The real challenge is you have this year's surplus and you have commitment to reform. That means the city is going to have all sorts of pressures up on the general commitment to long-term restructuring. Among other things, we all get tired of being depressed. We all get tired of being down. So there is a natural tendency to say, "We got a slight surplus, things are getting better, let's ease up."
That would be a tragedy, because if we do, the likelihood is that we would be facing the same problems in the next couple of years.
Look what happened the last time the city faced up to their problems after the fiscal crisis of the 1970s. We started on the restructuring road, and then we embarked on several years of strong growth, which delayed the process. This time, however, even the most optimistic economists are not seeing a recovery of that magnitude happening for the foreseeable future.
Q: But is the mayor really committed to creating the fundamental change that you are calling for?
A: We are in an uphill battle to reform city government, not because of Mayor Dinkins but because you have almost a century of New York City government operating under the same rules. In fact, many of the structural problems the city faces have been written into state law in one way or another.
Also, you have to take the mayor at his word. He's hung tough and he said he wouldn't agree to wage increase until there are union concessions. It's an uphill battle.
But this is a unique time. When there's a crisis, you can get political leaders to consider things they would not otherwise consider. Some of the things that have been accomplished, like freezing the property taxes and some of the downsizing, would not have happened unless the city faced a financial crisis.
Ronald K. Shelp President, Chief Executive New York City Partnership, New York Chamber of Commerce and Industry

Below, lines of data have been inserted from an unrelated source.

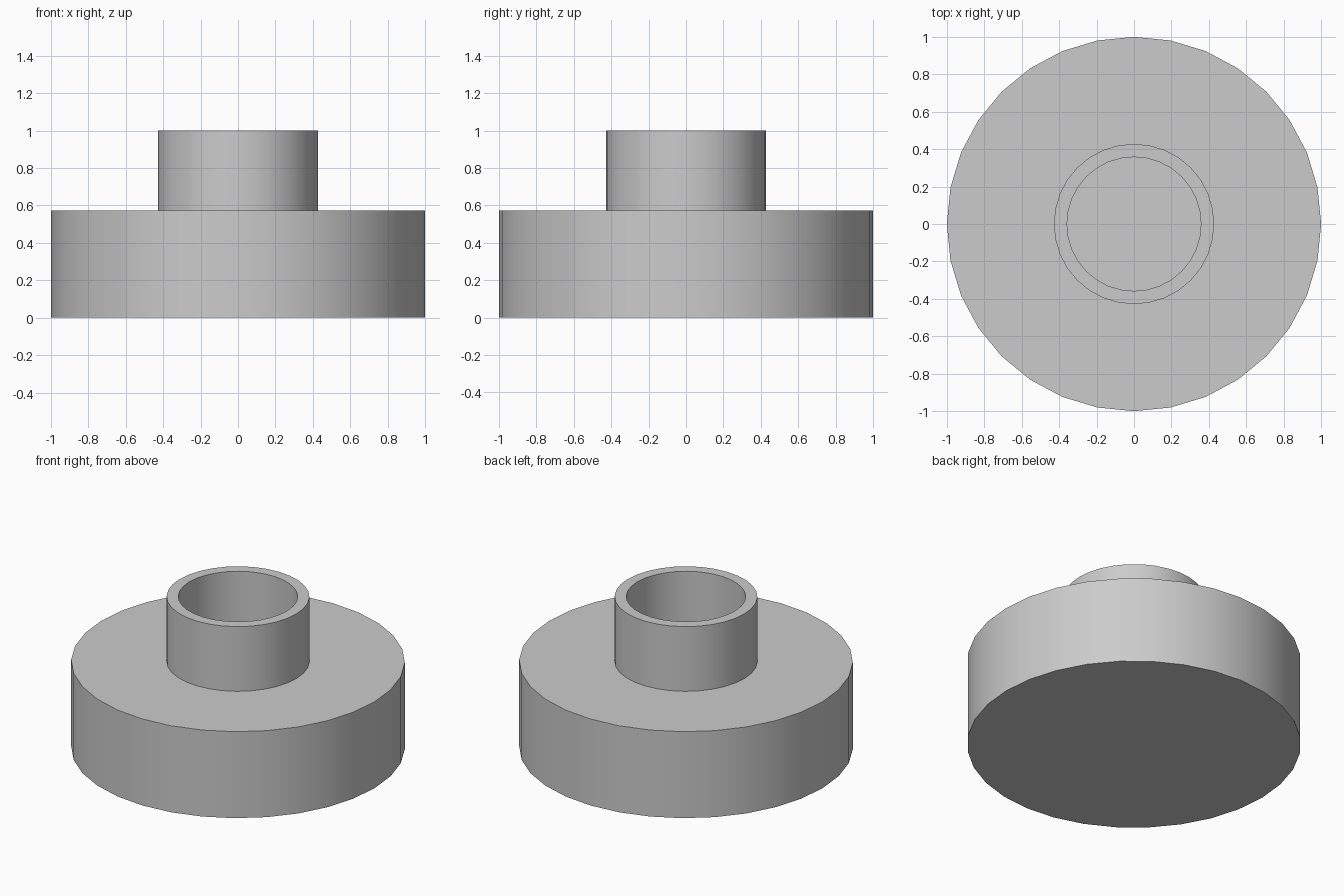
import bpy
import bmesh
import math

cube = bpy.data.objects.get("Cube")
if cube:
    bpy.data.objects.remove(cube, do_unlink=True)

SIDES = 32
BASE_RADIUS, BASE_TOP = 1.0, 0.572
COLLAR_RADIUS, BORE_RADIUS, COLLAR_TOP = 0.428, 0.358, 1.0
BORE_FLOOR = BASE_TOP

# One plain grey for the whole body
grey = bpy.data.materials.new("plain_grey")
grey.use_nodes = True
colour = (0.6, 0.6, 0.6, 1.0)
grey.diffuse_color = colour
grey.node_tree.nodes["Principled BSDF"].inputs["Base Color"].default_value = colour


def lathe(name, profile, material):
    """Turn a (radius, height) profile about z and close both ends."""
    bm = bmesh.new()
    rings = []
    for radius, height in profile:
        angles = [math.tau * i / SIDES for i in range(SIDES)]
        rings.append([bm.verts.new((radius * math.cos(a), radius * math.sin(a), height))
                      for a in angles])
    for low, high in zip(rings, rings[1:]):
        for i in range(SIDES):
            j = (i + 1) % SIDES
            bm.faces.new((low[i], low[j], high[j], high[i]))
    bm.faces.new(rings[0][::-1])
    bm.faces.new(rings[-1])
    bmesh.ops.recalc_face_normals(bm, faces=bm.faces)
    mesh = bpy.data.meshes.new(name)
    bm.to_mesh(mesh)
    bm.free()
    mesh.materials.append(material)
    obj = bpy.data.objects.new(name, mesh)
    bpy.context.collection.objects.link(obj)
    return obj


# Wide disc base with a hollow collar rising from its centre
body = lathe("disc_base_with_collar", [
    (BASE_RADIUS, 0.0),
    (BASE_RADIUS, BASE_TOP),
    (COLLAR_RADIUS, BASE_TOP),
    (COLLAR_RADIUS, COLLAR_TOP),
    (BORE_RADIUS, COLLAR_TOP),
    (BORE_RADIUS, BORE_FLOOR),
], grey)

# Smooth round walls, crisp rims
bpy.ops.object.select_all(action='DESELECT')
body.select_set(True)
bpy.context.view_layer.objects.active = body
bpy.ops.object.shade_smooth_by_angle(angle=math.radians(30))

Business leader Ronald K. Shelp believes that bureaucracy-laden government has helped create an unparalleled threat to New York City's economic well-being.
Mr. Shelp, president and chief executive officer of both the New York City Partnership and the New York Chamber of Commerce and Industry, warned in a New York Times opinion piece that the city must change how it treats business to keep from gutting its economy.
In the Feb. 1 article, "The Hollowing of New York," Mr. Shelp argued for such reforms as lower ng taxes, privatizing some city services, and boosting business confidence in government. Otherwise, he said, the city will face a "hollowing of [it] business base, as companies move thousands of mid-level jobs out of the city while their corporate headquarters remain here."
Mr. Shelp, who has worked with three international firms, joined the two business groups, in 1987, when the city's economy was booming.
Now, with New York City mired in recession, Mr. Shelp said city government has a "unique" opportunity to restructure itself and strengthen its relationship with the business community. In an interview with staff reporter Charles Gasparino, Mr. Shelp gives his view of how for Mayor David N. Dinkins has come in reaching these goals.